Available data Start Marker
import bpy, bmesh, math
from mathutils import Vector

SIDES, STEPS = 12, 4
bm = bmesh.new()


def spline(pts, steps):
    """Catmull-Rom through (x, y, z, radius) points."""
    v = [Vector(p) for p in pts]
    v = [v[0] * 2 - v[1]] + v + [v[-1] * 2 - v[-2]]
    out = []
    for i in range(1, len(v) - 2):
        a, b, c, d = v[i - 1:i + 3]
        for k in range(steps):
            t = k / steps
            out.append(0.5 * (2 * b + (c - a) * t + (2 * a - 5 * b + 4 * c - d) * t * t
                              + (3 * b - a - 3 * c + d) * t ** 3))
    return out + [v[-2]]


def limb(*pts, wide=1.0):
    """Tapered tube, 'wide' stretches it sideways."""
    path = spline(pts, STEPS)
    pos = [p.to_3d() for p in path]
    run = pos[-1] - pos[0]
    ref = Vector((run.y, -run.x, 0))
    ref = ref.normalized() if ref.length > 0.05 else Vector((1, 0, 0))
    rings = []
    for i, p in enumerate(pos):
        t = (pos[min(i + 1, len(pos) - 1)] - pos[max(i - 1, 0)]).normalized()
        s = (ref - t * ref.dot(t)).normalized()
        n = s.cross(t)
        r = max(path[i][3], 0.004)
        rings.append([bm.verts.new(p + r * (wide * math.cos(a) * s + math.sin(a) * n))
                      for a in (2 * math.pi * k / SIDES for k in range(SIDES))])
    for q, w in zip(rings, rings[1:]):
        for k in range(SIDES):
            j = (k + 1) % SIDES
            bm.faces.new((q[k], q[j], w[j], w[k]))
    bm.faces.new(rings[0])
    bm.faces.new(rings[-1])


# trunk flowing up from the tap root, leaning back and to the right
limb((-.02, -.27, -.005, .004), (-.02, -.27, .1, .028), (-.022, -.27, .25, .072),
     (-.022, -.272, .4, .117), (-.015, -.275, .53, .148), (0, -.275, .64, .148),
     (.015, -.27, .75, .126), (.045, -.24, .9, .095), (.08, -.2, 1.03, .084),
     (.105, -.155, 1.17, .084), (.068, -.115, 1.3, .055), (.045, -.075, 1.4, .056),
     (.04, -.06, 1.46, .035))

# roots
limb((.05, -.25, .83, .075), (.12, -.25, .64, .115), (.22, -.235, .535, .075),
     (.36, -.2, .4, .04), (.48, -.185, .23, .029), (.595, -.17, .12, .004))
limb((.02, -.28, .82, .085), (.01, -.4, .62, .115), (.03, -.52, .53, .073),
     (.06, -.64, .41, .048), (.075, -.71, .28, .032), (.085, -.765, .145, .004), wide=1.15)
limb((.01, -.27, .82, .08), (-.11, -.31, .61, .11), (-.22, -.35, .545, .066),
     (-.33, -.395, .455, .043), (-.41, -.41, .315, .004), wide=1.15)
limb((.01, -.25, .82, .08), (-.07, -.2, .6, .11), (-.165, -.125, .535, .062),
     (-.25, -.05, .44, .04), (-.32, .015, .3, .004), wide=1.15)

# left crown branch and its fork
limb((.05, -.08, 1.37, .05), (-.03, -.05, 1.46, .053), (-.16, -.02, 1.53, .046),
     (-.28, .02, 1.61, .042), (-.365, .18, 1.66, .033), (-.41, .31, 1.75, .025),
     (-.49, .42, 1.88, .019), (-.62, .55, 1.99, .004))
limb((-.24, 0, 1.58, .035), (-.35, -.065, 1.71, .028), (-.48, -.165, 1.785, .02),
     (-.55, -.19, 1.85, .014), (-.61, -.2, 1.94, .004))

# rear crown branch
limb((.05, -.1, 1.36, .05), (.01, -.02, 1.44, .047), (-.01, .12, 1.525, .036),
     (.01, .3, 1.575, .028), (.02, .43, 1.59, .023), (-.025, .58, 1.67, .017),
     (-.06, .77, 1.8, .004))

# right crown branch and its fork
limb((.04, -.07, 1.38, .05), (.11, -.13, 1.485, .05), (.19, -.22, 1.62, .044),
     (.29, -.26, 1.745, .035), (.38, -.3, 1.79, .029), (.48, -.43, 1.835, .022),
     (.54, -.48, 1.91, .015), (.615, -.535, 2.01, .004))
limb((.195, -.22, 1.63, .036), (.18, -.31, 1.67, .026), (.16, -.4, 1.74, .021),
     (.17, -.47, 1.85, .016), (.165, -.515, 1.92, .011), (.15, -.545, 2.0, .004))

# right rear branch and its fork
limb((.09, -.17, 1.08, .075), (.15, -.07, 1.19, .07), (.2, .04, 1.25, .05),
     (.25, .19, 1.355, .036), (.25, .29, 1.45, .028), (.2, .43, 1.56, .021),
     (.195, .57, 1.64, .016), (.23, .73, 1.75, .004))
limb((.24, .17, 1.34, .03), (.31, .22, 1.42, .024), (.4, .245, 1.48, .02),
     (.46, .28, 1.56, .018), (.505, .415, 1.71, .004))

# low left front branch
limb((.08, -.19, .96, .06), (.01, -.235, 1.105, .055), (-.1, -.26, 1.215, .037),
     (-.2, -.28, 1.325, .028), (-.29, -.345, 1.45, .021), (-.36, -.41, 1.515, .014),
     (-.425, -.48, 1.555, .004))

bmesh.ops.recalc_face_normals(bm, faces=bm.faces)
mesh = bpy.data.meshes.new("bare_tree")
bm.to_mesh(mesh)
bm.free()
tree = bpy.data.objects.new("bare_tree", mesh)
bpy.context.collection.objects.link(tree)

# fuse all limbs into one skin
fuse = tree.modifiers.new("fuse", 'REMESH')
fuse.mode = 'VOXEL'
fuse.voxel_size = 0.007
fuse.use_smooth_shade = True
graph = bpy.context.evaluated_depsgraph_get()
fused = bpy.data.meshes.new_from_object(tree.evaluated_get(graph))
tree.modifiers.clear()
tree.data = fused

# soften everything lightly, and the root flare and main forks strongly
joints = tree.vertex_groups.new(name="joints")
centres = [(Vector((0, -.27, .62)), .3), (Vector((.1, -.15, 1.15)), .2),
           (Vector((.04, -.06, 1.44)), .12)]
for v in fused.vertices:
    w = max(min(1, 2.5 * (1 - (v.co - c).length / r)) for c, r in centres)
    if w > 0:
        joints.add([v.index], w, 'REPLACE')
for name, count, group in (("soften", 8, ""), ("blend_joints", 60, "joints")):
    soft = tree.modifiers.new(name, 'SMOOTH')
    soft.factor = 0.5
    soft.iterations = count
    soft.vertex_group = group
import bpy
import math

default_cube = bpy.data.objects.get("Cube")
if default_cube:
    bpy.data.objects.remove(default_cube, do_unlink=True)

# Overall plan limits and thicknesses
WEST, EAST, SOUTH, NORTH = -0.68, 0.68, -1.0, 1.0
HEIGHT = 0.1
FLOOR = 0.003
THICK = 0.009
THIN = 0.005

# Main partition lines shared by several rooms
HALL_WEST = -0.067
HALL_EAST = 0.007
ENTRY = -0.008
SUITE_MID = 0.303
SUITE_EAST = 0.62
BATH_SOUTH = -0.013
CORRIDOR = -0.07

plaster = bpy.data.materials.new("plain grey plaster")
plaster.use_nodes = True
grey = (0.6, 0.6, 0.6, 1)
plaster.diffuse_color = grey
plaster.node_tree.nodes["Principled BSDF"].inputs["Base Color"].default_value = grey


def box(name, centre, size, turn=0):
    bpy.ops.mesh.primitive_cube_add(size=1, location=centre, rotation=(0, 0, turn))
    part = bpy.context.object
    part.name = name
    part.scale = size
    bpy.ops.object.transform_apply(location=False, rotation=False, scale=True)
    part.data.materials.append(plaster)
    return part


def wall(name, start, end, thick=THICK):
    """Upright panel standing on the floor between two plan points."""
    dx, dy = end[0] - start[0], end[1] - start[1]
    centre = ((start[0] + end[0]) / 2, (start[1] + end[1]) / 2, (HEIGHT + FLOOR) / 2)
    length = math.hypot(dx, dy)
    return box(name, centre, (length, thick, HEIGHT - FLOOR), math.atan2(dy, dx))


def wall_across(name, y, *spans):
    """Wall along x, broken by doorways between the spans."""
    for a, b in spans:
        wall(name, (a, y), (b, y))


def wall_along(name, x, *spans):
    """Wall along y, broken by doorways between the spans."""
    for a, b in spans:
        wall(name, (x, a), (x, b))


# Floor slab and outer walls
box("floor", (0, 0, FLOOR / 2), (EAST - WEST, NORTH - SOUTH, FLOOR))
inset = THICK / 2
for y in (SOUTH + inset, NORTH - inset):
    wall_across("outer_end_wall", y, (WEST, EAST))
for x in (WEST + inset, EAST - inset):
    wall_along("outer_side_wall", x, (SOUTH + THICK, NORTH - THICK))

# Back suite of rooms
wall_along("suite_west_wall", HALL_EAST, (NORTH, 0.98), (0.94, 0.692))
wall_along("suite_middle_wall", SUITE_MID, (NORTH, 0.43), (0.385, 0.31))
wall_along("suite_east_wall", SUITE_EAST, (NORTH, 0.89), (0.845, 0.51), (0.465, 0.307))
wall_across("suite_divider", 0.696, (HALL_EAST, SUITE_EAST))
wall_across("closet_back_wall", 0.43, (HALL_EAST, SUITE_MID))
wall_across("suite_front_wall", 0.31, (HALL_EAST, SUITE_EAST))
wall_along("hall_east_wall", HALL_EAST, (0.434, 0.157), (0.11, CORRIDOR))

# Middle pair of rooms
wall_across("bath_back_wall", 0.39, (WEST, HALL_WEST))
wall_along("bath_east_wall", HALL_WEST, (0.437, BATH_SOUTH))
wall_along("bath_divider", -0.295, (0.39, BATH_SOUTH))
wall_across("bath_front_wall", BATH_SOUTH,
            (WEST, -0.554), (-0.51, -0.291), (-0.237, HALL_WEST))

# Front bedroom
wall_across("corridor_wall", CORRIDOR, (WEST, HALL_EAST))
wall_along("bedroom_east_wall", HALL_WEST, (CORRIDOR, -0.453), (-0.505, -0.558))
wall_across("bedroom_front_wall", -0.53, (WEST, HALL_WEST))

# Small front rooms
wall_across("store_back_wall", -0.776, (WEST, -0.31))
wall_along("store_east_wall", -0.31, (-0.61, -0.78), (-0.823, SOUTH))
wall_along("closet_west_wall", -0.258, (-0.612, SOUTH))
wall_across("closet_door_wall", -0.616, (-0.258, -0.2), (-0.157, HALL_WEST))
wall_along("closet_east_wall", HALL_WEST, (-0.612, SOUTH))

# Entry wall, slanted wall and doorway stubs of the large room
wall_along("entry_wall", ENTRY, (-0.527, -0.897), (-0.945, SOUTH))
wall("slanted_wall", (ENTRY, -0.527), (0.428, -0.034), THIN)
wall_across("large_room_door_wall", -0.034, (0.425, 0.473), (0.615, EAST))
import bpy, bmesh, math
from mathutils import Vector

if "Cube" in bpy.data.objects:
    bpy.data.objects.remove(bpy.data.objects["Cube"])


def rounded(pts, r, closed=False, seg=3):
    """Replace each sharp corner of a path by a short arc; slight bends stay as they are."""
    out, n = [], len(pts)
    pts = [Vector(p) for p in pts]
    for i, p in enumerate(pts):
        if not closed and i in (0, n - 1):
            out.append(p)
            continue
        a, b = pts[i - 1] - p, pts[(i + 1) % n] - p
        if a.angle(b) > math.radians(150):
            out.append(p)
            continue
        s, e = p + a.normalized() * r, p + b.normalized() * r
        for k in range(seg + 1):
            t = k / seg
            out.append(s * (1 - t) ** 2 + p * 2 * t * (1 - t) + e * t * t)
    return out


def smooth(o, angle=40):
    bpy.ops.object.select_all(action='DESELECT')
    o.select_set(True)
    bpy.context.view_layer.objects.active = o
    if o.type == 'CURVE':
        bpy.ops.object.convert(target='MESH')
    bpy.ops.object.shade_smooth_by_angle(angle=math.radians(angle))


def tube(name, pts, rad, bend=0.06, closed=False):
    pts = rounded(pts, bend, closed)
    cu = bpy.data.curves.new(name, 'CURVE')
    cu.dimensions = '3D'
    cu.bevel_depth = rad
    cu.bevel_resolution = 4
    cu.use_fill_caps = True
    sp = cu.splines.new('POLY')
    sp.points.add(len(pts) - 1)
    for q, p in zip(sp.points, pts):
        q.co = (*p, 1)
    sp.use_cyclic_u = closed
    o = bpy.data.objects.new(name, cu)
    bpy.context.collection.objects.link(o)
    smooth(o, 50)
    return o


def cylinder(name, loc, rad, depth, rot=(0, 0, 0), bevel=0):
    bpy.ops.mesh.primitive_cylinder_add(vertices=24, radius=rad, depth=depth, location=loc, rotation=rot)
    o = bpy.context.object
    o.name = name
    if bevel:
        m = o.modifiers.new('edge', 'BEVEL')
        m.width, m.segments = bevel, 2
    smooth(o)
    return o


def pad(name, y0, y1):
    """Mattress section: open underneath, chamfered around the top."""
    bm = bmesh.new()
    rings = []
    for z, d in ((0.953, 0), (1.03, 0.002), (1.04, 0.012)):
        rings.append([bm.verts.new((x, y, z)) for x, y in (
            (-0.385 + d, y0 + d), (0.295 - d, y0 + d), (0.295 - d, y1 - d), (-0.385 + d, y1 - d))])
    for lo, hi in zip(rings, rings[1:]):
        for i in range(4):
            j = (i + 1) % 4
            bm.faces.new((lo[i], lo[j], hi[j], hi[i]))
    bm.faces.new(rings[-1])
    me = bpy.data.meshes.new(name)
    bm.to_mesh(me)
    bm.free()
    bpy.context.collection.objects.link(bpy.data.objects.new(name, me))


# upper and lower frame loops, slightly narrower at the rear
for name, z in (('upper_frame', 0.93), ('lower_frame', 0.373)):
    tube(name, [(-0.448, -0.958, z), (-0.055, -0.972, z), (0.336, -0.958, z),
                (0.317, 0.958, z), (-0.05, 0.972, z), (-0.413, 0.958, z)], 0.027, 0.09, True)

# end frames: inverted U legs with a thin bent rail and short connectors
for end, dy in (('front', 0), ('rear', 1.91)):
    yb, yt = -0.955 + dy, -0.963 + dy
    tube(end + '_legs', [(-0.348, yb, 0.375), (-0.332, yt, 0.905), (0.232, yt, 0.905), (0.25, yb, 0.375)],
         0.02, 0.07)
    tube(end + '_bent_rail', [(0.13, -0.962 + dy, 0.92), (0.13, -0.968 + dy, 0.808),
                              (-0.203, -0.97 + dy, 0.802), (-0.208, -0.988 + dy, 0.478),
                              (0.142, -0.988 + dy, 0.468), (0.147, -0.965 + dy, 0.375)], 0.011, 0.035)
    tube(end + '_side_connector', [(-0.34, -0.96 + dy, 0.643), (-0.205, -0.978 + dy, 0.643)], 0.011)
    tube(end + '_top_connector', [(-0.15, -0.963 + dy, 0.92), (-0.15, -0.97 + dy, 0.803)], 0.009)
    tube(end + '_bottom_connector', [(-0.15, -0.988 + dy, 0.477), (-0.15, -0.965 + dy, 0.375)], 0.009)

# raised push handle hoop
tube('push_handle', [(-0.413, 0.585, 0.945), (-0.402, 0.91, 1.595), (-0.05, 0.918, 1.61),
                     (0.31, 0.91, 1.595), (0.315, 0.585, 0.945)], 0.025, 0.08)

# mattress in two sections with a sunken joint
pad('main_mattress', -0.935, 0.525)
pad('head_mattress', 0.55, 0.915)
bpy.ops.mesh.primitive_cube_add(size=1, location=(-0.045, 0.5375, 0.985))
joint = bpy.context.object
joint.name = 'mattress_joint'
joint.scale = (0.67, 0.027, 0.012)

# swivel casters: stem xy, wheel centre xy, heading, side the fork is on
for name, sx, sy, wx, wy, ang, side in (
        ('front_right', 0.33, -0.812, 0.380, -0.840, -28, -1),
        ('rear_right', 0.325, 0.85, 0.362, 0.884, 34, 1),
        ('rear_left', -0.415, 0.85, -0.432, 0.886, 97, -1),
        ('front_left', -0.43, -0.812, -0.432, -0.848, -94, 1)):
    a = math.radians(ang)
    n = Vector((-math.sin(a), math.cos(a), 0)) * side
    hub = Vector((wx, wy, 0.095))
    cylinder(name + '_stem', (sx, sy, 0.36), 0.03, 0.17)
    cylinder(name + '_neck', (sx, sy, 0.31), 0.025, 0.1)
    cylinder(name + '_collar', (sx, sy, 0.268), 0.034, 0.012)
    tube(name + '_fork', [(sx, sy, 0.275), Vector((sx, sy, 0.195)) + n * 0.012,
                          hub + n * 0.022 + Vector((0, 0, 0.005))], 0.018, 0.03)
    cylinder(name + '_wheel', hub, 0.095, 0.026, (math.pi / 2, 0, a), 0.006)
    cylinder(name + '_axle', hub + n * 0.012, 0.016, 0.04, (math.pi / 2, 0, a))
Available data End Marker
# Assigned task:
Given the records above, restate word for word only the lines starting at the one with "THIN = 0.005" and ending at the one with "part.name = name".

# Response to the exercise:
THIN = 0.005

# Main partition lines shared by several rooms
HALL_WEST = -0.067
HALL_EAST = 0.007
ENTRY = -0.008
SUITE_MID = 0.303
SUITE_EAST = 0.62
BATH_SOUTH = -0.013
CORRIDOR = -0.07

plaster = bpy.data.materials.new("plain grey plaster")
plaster.use_nodes = True
grey = (0.6, 0.6, 0.6, 1)
plaster.diffuse_color = grey
plaster.node_tree.nodes["Principled BSDF"].inputs["Base Color"].default_value = grey


def box(name, centre, size, turn=0):
    bpy.ops.mesh.primitive_cube_add(size=1, location=centre, rotation=(0, 0, turn))
    part = bpy.context.object
    part.name = name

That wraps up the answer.